Importance for Accessibility
Ensuring access to the information contained in email communication protects the civil rights of individuals with disabilities and is required by our university accessibility policies.
- NEVER use images of text if it is the sole method of communicating to your audience.
- When images are necessary, they must contain descriptive alt text.
- Make sure decorative images are marked with a null alt text tag.
- How to add a null alt text tag to your image file.
- Ensure link text is descriptive and does not use "click here" or "read more" style link text.
- Use headers when creating sections of content.
- Headers need to be marked up to provide assistive technology easier navigation of your email.
- When using lists, ensure you use the list tools included with the rich editor in your email tool.
- Make sure a plain text version of the email is available.
- Use font size 14 or 16 when composing your email as smaller font sizes can be difficult to read on mobile devices.
- Sans-serif fonts are considered the accessible standard for electronic communications.

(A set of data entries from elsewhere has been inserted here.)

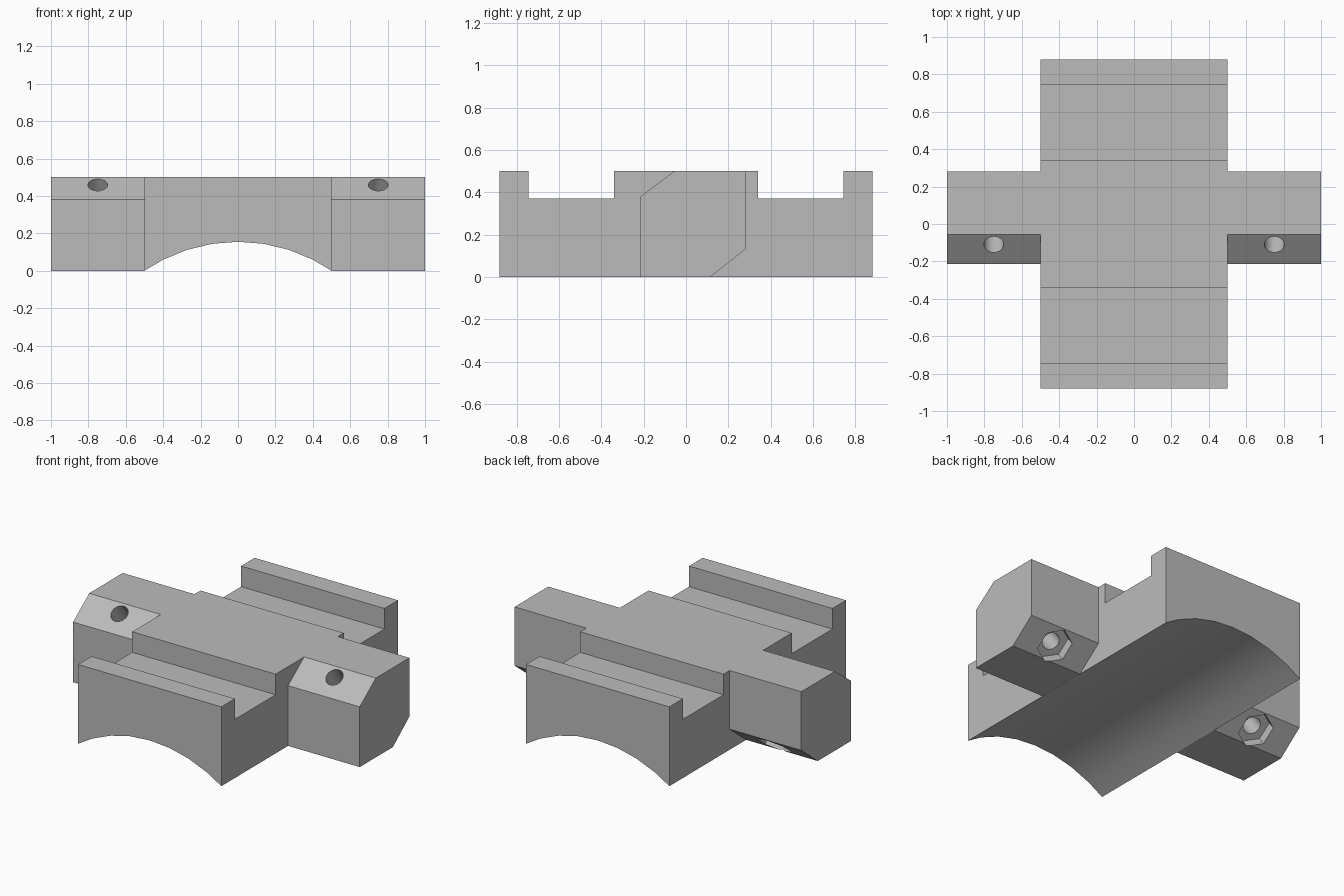
import bpy, bmesh, math
from mathutils import Vector

cube = bpy.data.objects.get("Cube")
if cube:
    bpy.data.objects.remove(cube, do_unlink=True)

grey = bpy.data.materials.new("plain grey")
grey.use_nodes = True
grey.diffuse_color = (0.5, 0.5, 0.5, 1)
grey.node_tree.nodes["Principled BSDF"].inputs["Base Color"].default_value = (0.5, 0.5, 0.5, 1)


def prism(name, ring, sweep):
    """Solid made by sweeping a closed ring of points along a vector."""
    bm = bmesh.new()
    face = bm.faces.new([bm.verts.new(p) for p in ring])
    swept = bmesh.ops.extrude_face_region(bm, geom=[face])["geom"]
    bmesh.ops.translate(bm, vec=sweep, verts=[g for g in swept if isinstance(g, bmesh.types.BMVert)])
    bmesh.ops.recalc_face_normals(bm, faces=bm.faces)
    mesh = bpy.data.meshes.new(name)
    bm.to_mesh(mesh)
    bm.free()
    mesh.materials.append(grey)
    obj = bpy.data.objects.new(name, mesh)
    bpy.context.collection.objects.link(obj)
    return obj


def combine(target, other, operation):
    """Apply a boolean to the target and remove the tool."""
    mod = target.modifiers.new(operation, 'BOOLEAN')
    mod.operation, mod.solver, mod.object = operation, 'EXACT', other
    bpy.context.view_layer.objects.active = target
    bpy.ops.object.modifier_apply(modifier=mod.name)
    bpy.data.objects.remove(other, do_unlink=True)


def bore(centre, axis, radius, sides, turn):
    """Ring of points around an axis lying in the yz plane."""
    across, along = Vector((1, 0, 0)), axis.cross(Vector((1, 0, 0)))
    angles = [turn + math.tau * i / sides for i in range(sides)]
    return [centre + radius * (across * math.cos(a) + along * math.sin(a)) for a in angles]


# Main block with a channel across the top near each end
half = [(0.34, 0.5), (0.34, 0.37), (0.745, 0.37), (0.745, 0.5), (0.88, 0.5), (0.88, 0)]
outline = half + [(-y, z) for y, z in reversed(half)]
body = prism("clamp_block", [(-0.5, y, z) for y, z in outline], (1, 0, 0))

# Crossbar forming both side arms, chamfered top front and bottom back
bar = [(-0.215, 0), (-0.215, 0.38), (-0.055, 0.5), (0.28, 0.5), (0.28, 0.13), (0.115, 0)]
combine(body, prism("side_arms", [(-1, y, z) for y, z in bar], (2, 0, 0)), 'UNION')

# Shallow arched saddle along the underside
radius, rise = 0.884, 0.155
end = math.asin(0.5 / radius)
step = math.radians(9)
angles = [-end] + [i * step for i in range(-3, 4)] + [end]
arch = [(radius * math.sin(a), -1, rise - radius + radius * math.cos(a)) for a in angles]
arch += [(0.5, -1, -0.2), (-0.5, -1, -0.2)]
combine(body, prism("saddle_cutter", arch, (0, 2, 0)), 'DIFFERENCE')

# Slanted bolt hole and hexagonal nut pocket in each arm
axis = Vector((0, 0.6, -0.8))
for side in (-1, 1):
    top = Vector((side * 0.75, -0.11, 0.459))
    hole = bore(top - axis * 0.2, axis, 0.053, 24, 0)
    combine(body, prism("bolt_cutter", hole, axis * 0.9), 'DIFFERENCE')
    pocket = bore(top + axis * 0.44, axis, 0.108, 6, math.pi / 6)
    combine(body, prism("nut_cutter", pocket, axis * 0.3), 'DIFFERENCE')

bpy.ops.object.select_all(action='DESELECT')
body.select_set(True)
bpy.context.view_layer.objects.active = body
bpy.ops.object.shade_smooth_by_angle(angle=math.radians(30))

- Helvetica, Avant Garde, Arial, Calibri, Century Gothic, Tahoma and Verdana and Geneva are popular sans-serif fonts.
- Use color contrast checkers when selecting your colors.
- We recommend you use the University Marketing approved color palette.
- Use the accessibility checker built into Outlook when composing emails.
- Avoid using justified copy as it creates issues with reading your content. Text that is left-aligned is recommended.
- Know your audience and write to their level. ADA guidelines recommend writing at an 8th grade level.
- You can test your copy using the Flesch Reading test in Outlook and Word.
When creating an email, use the following workflow to simplify making the email accessible.
- Use Microsoft Word when composing email
- When your content is complete, use the accessibility checker in Microsoft Word to correct accessibility issues
- Copy/Paste your content into Outlook
- Run Outlook's accessibility checker to correct any errors introduced when transferring the content from Word into Outlook
Using this method will allow you to style titles, apply alt text to images and ensure correct column layouts prior to putting your work into Outlook. This will greatly simplify your accessibility workflow and ensure inclusive emails are sent to our university community.
For instructions for making Word documents accessible, please read our Word Document Accessibility Training in Canvas.
Outlook Email Support
Need help using Outlook to create accessible emails? Please use Microsoft's robust Outlook accessible email guide.